This has become my favourite all time read, given the space of time it covers from 1922 up to the 1950’s. It’s so well written. The Count (who just wraps you round his finger) is just the supreme gentleman, and the picture in the back of the book just puts me in the mind of how he should be. He was a thoughtful, caring person who was denied his freedom and kept under house arrest in a hotel for over 30 years. Even under these circumstances, he stretched his thoughts to do what he could to help others. The final chapters left me reeling – it was so practical that he and Sophia came to the happy conclusion they deserved.
The book group recently read a classic children’s book of their own choice …The title draws you in. This takes you to places not dreamed of, with Elves,Tree Creatures who only appear at night, and Svarts with eyes that cannot bear light. The adventures that engulf Colin and Susan take them beyond mortal earth into the dark underworld, not knowing which path to take and how to escape the pitfalls around each corner. Cadollin, the wizard they met up with, warned them of the dangers ahead, but can his help bring them safely back to their Aunt and Uncle’s home?
This is the first in a quartet featuring D I Jimmy Perez. He’s rather a reluctant investigator, unearthing information that locals would prefer to remain hidden.
It’s set in the Shetlands and gives some familiar glimpses of life in a small Island community. There’s a kind of hierarchy depending on how long you’ve lived there, and open secrets that are never discussed.
There’s an interesting insight into life in a bird observatory on the Island, and Ann Cleeves captures the sometimes claustrophobic and isolating nature of an enclosed community.
The icy cold of New Year’s Eve adds to the atmosphere when a young girl is found strangled. The reclusive Magnus Tait is the local scapegoat, but D I Perez is not so sure…
Eleanor Oliphant is Completely Fine is a debut novel by Gail Honeyman that went on to win a Costa award and has just been crowned Book of the Year at the British Book Awards.
Eleanor is an outsider who relies upon ritual to get her through. She wears the same clothes to work every day, eats the same meals… and buys two bottles of vodka to stave off the loneliness of the weekends.

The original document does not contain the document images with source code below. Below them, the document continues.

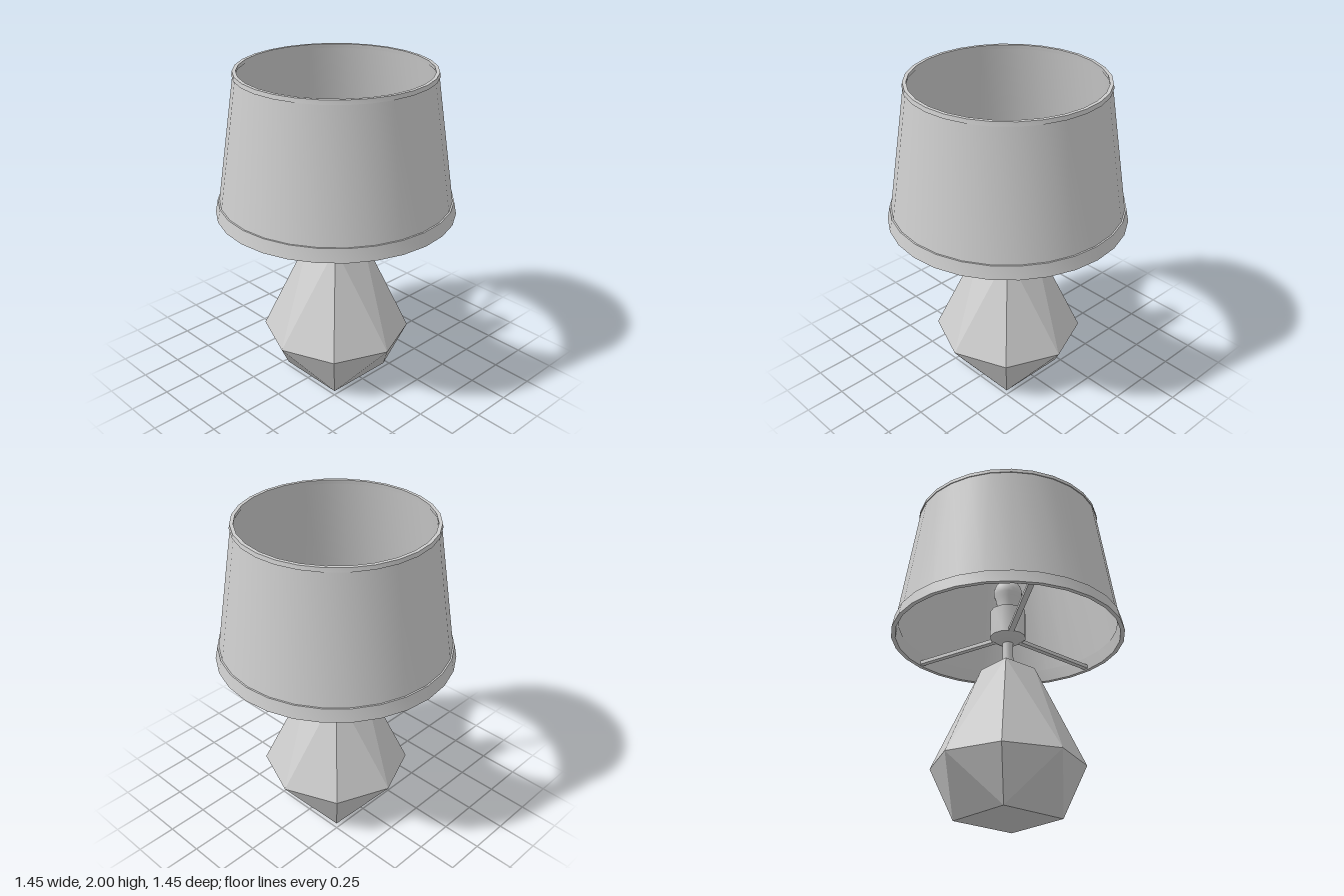
import * as THREE from 'three';
import { toCreasedNormals } from 'three/addons/utils/BufferGeometryUtils.js';

const material = new THREE.MeshStandardMaterial({ color: 0xcccccc });
const facetMaterial = new THREE.MeshStandardMaterial({ color: 0xcccccc, flatShading: true });

function part(name, geometry, mat = material) {
  const mesh = new THREE.Mesh(geometry, mat);
  mesh.name = name;
  return mesh;
}

// Turned part from [radius, height] points, with sharp corners kept
function turned(name, points, sides, crease = 0.6) {
  const profile = points.map(([r, y]) => new THREE.Vector2(r, y));
  return part(name, toCreasedNormals(new THREE.LatheGeometry(profile, sides), crease));
}

// Thin conical wall: closed section between two [radius, height] ends
function wall(name, [r0, y0], [r1, y1], thickness) {
  return turned(name, [
    [r0, y0], [r1, y1], [r1 - thickness, y1], [r0 - thickness, y0], [r0, y0],
  ], 28);
}

// Faceted body: square foot, octagonal waist, square top
function facetedBase() {
  const at = (r, degrees, y) => {
    const a = THREE.MathUtils.degToRad(degrees);
    return new THREE.Vector3(r * Math.sin(a), y, r * Math.cos(a));
  };
  const corners = [];
  for (let a = 0; a < 360; a += 90) {
    const [left, mid, right] = [-45, 0, 45].map((d) => at(0.46, a + d, 0.31));
    const [topL, topR] = [-45, 45].map((d) => at(0.163, a + d, 0.94));
    const [footL, footR] = [-45, 45].map((d) => at(0.315, a + d, 0));
    corners.push(
      mid, right, topR, mid, topR, topL, left, mid, topL,
      footL, footR, mid, footR, right, mid, footL, mid, left,
      at(0, 0, 0.94), topL, topR, at(0, 0, 0), footR, footL,
    );
  }
  const geometry = new THREE.BufferGeometry().setFromPoints(corners);
  geometry.computeVertexNormals();
  return part('base', geometry, facetMaterial);
}

export function createModel() {
  const lamp = new THREE.Group();
  lamp.name = 'tableLamp';
  lamp.add(facetedBase());

  // Collar and stem
  lamp.add(turned('collar', [[0, 0.935], [0.055, 0.935], [0.055, 0.965], [0, 0.965]], 16));
  lamp.add(turned('stem', [[0, 0.95], [0.033, 0.95], [0.033, 1.13], [0, 1.13]], 16));

  // Bulb holder with bevelled underside
  lamp.add(turned('socket', [
    [0, 1.11], [0.05, 1.11], [0.112, 1.15], [0.112, 1.33], [0.1, 1.335], [0, 1.335],
  ], 12));

  // Bulb: flared neck and round head
  const bulb = [[0.06, 1.32], [0.06, 1.355], [0.075, 1.4]];
  for (let i = 0; i <= 8; i++) {
    const a = THREE.MathUtils.lerp(-0.5, Math.PI / 2, i / 8);
    bulb.push([Math.max(0, 0.09 * Math.cos(a)), 1.465 + 0.09 * Math.sin(a)]);
  }
  lamp.add(turned('bulb', bulb, 20, 0.9));

  // Three arms carrying the shade
  for (const degrees of [0, 105, 240]) {
    const arm = new THREE.BoxGeometry(0.034, 0.024, 0.6);
    arm.translate(0, 1.156, 0.39);
    arm.rotateY(THREE.MathUtils.degToRad(degrees));
    lamp.add(part('shadeArm', arm));
  }

  // Shade with trim at both rims
  const shade = new THREE.Group();
  shade.name = 'shade';
  shade.add(wall('shadeWall', [0.71, 1.15], [0.582, 1.99], 0.012));
  shade.add(wall('lowerTrim', [0.725, 1.14], [0.709, 1.22], 0.026));
  shade.add(wall('upperTrim', [0.59, 1.975], [0.586, 2], 0.021));
  lamp.add(shade);

  return lamp;
}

One small act of kindness shatters her routines, and gives her the courage to face the darkness of her past. But this is far from being a dark read. It’s laugh out loud funny in places, touching and has a real feel good factor. Highly recommended!